Scrimshaw beagle

Object Number: SAAPT 050

This scrimshaw, or carved sperm whale’s tooth, was carved by James Bute on the HMS Beagle during its Second Voyage (1831 – 1836). The carving depicts the HMS Beagle beached on Santa Cruz, South America. Onboard the ship was the famous naturalist Charles Darwin. Just twenty-two at the time, Darwin woud later described the journey as ‘by far the most important event in my life’. Darwin collected specimens and made botanical and geological observations that would influence his theory on natural selection.

The scrimshaw came to be in our collection thanks to a generous donation by the family of another eminent scientist, Sir D’Arcy Wentworth Thompson. The scrimshaw is currently on loan to University of St Andrews Museum Services and an excellent history of this object is provided on the museum’s blog

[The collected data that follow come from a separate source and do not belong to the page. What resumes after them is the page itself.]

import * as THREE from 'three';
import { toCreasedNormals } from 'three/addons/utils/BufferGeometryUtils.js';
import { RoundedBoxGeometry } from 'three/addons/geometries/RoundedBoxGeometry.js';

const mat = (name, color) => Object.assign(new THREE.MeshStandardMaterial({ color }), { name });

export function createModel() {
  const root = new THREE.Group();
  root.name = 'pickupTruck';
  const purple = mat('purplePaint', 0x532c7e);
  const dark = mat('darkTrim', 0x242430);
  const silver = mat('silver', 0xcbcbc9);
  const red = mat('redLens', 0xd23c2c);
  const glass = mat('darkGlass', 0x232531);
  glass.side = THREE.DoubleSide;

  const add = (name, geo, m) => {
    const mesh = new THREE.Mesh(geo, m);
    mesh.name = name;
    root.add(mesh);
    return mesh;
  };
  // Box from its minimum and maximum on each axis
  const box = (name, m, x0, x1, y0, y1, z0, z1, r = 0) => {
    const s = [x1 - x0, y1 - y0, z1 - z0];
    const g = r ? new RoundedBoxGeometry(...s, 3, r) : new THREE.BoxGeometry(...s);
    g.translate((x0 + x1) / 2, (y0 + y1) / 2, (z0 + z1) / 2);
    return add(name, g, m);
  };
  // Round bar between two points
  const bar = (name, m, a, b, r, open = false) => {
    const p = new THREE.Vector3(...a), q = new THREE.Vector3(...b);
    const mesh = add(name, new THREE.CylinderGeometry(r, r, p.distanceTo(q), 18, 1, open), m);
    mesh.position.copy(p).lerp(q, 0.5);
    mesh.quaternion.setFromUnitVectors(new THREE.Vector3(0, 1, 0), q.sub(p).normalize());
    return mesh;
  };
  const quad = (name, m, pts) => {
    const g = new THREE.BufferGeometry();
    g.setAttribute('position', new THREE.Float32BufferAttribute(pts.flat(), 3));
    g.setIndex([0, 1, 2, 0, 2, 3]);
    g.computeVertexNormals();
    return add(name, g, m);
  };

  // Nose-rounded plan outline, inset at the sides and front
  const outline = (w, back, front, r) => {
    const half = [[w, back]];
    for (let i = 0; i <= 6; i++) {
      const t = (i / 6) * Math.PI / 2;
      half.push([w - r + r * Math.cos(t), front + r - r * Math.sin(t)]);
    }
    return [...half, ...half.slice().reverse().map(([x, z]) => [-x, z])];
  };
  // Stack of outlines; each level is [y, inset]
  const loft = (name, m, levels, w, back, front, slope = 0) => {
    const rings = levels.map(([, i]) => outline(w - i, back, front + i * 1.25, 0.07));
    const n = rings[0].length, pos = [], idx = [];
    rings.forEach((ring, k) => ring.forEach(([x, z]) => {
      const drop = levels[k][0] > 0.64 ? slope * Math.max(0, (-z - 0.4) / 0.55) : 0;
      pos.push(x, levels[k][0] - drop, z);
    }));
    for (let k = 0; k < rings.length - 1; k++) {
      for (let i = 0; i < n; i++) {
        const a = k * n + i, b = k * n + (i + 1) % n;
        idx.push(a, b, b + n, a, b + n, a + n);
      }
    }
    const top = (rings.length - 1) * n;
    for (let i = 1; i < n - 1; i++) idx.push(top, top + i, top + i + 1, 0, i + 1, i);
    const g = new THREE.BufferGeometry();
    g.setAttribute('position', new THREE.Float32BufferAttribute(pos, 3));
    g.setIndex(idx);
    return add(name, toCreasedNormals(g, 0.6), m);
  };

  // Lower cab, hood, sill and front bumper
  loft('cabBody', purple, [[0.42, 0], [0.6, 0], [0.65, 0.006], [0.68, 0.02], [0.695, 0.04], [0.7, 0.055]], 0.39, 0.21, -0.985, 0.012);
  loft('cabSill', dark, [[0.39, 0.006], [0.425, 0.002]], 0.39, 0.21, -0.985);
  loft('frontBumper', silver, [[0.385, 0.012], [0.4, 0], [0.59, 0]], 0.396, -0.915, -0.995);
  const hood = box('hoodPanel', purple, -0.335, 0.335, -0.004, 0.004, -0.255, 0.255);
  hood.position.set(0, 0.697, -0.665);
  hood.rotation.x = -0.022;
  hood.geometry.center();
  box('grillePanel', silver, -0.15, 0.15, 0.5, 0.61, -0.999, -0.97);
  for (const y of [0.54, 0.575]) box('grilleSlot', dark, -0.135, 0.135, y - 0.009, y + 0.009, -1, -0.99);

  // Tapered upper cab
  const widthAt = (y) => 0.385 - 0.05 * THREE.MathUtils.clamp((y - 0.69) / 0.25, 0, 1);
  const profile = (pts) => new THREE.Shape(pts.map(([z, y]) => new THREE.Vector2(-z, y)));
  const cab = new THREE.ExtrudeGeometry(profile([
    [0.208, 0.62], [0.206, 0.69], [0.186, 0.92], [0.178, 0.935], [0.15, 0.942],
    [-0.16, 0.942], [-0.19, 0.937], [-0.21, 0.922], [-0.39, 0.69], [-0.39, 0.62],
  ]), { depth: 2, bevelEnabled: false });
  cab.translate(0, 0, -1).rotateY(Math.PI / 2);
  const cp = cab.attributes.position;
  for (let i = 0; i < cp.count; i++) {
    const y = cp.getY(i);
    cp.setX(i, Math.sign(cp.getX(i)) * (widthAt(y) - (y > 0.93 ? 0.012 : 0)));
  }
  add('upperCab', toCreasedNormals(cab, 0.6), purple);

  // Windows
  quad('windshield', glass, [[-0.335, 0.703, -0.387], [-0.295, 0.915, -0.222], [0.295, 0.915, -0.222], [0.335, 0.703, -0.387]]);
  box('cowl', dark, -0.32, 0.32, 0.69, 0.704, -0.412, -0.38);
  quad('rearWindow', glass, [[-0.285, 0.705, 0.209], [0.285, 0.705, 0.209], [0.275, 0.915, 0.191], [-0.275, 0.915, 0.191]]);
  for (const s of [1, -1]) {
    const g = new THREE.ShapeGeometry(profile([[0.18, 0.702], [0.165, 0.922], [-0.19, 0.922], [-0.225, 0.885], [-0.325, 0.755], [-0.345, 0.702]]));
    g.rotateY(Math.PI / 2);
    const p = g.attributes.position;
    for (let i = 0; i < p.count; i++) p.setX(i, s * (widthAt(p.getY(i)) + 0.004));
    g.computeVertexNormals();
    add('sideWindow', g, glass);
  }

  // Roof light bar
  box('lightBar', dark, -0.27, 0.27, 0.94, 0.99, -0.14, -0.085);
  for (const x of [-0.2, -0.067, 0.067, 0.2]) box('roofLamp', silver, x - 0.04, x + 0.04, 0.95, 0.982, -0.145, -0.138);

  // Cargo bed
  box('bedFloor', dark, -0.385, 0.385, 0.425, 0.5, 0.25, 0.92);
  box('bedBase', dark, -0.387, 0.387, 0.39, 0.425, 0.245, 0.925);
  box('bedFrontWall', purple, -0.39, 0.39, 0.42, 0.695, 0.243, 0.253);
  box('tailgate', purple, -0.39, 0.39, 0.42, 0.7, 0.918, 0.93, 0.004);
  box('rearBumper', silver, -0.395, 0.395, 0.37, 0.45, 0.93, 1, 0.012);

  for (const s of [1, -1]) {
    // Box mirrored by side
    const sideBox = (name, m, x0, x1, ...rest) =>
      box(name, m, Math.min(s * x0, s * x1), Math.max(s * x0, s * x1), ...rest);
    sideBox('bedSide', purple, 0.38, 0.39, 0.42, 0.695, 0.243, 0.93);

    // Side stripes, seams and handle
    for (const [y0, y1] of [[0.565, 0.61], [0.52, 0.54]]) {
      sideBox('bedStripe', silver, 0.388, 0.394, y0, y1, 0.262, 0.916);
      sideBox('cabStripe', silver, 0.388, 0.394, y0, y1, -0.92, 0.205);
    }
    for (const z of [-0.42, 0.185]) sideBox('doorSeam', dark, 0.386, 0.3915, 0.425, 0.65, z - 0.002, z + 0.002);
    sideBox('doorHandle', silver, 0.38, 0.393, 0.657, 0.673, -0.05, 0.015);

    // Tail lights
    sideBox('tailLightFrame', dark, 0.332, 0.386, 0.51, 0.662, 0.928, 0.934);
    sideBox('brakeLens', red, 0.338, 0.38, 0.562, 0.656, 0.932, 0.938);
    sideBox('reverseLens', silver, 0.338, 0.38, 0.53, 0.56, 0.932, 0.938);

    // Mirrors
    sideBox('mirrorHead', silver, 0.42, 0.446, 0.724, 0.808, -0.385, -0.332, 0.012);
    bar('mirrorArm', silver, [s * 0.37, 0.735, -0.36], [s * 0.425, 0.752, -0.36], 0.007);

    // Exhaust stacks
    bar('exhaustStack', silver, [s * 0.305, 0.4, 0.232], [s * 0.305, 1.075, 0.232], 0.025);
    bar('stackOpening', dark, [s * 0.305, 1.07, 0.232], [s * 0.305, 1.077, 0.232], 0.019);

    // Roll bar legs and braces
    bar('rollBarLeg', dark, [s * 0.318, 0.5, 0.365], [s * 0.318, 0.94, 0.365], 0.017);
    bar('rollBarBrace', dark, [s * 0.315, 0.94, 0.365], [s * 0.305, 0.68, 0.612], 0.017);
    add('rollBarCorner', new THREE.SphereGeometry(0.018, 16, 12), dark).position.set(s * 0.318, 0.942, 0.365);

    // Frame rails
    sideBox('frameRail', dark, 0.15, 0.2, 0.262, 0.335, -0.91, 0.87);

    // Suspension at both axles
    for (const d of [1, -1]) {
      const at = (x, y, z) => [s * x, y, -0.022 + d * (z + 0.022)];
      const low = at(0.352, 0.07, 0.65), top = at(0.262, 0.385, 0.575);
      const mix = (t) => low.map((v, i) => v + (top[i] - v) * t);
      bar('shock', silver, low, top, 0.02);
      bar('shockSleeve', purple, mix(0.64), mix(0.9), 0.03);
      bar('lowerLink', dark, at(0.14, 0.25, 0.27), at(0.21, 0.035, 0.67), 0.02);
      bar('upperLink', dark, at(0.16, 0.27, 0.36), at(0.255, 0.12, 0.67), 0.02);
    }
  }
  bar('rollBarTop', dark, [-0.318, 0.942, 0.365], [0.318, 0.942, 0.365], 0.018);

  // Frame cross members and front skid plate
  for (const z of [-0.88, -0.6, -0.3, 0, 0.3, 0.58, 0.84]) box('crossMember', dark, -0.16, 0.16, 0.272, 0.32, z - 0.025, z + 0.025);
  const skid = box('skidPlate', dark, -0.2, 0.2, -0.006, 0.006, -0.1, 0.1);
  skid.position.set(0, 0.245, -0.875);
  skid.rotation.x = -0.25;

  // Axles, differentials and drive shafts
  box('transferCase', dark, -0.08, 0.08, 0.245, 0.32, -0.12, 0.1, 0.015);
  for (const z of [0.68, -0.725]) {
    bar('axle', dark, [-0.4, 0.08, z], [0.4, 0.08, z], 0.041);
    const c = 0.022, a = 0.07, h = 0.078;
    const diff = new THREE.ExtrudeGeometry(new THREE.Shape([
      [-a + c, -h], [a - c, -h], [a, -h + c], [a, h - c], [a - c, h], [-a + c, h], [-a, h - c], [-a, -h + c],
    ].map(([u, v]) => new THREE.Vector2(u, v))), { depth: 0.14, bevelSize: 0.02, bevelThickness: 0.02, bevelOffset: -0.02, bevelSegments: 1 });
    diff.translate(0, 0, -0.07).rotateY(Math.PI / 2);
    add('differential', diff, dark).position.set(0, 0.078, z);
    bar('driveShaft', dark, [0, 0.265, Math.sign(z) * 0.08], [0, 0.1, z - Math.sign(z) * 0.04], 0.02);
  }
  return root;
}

D’Arcy Thompson Medicine Cabinet

Object Number: SAAPT 1579

This wooden travelling medicine chest was owned by the influential biologist and mathematician Sir D’Arcy Wentworth Thompson and his Uncle,  Dr John Gamgee, veterinarian. Sir D’Arcy Thomson is most remembered for his celebrated publication, On Growth and Form. Prior to studying zoology and natural sciences, he studied medicine. Sir D’Arcy was also a founder member of the St Andrews Preservation Trust.

Russell Family Album

Object Number: SAAPT 2091

The Russell Family Album contains 63 early photographs of the Russell family and notable mid-19th century figures. The album dates from around 1860 and is currently on loan to the University of St Andrews Special Collections.

All of the photographs contained in the album have been digitised and are available to view online.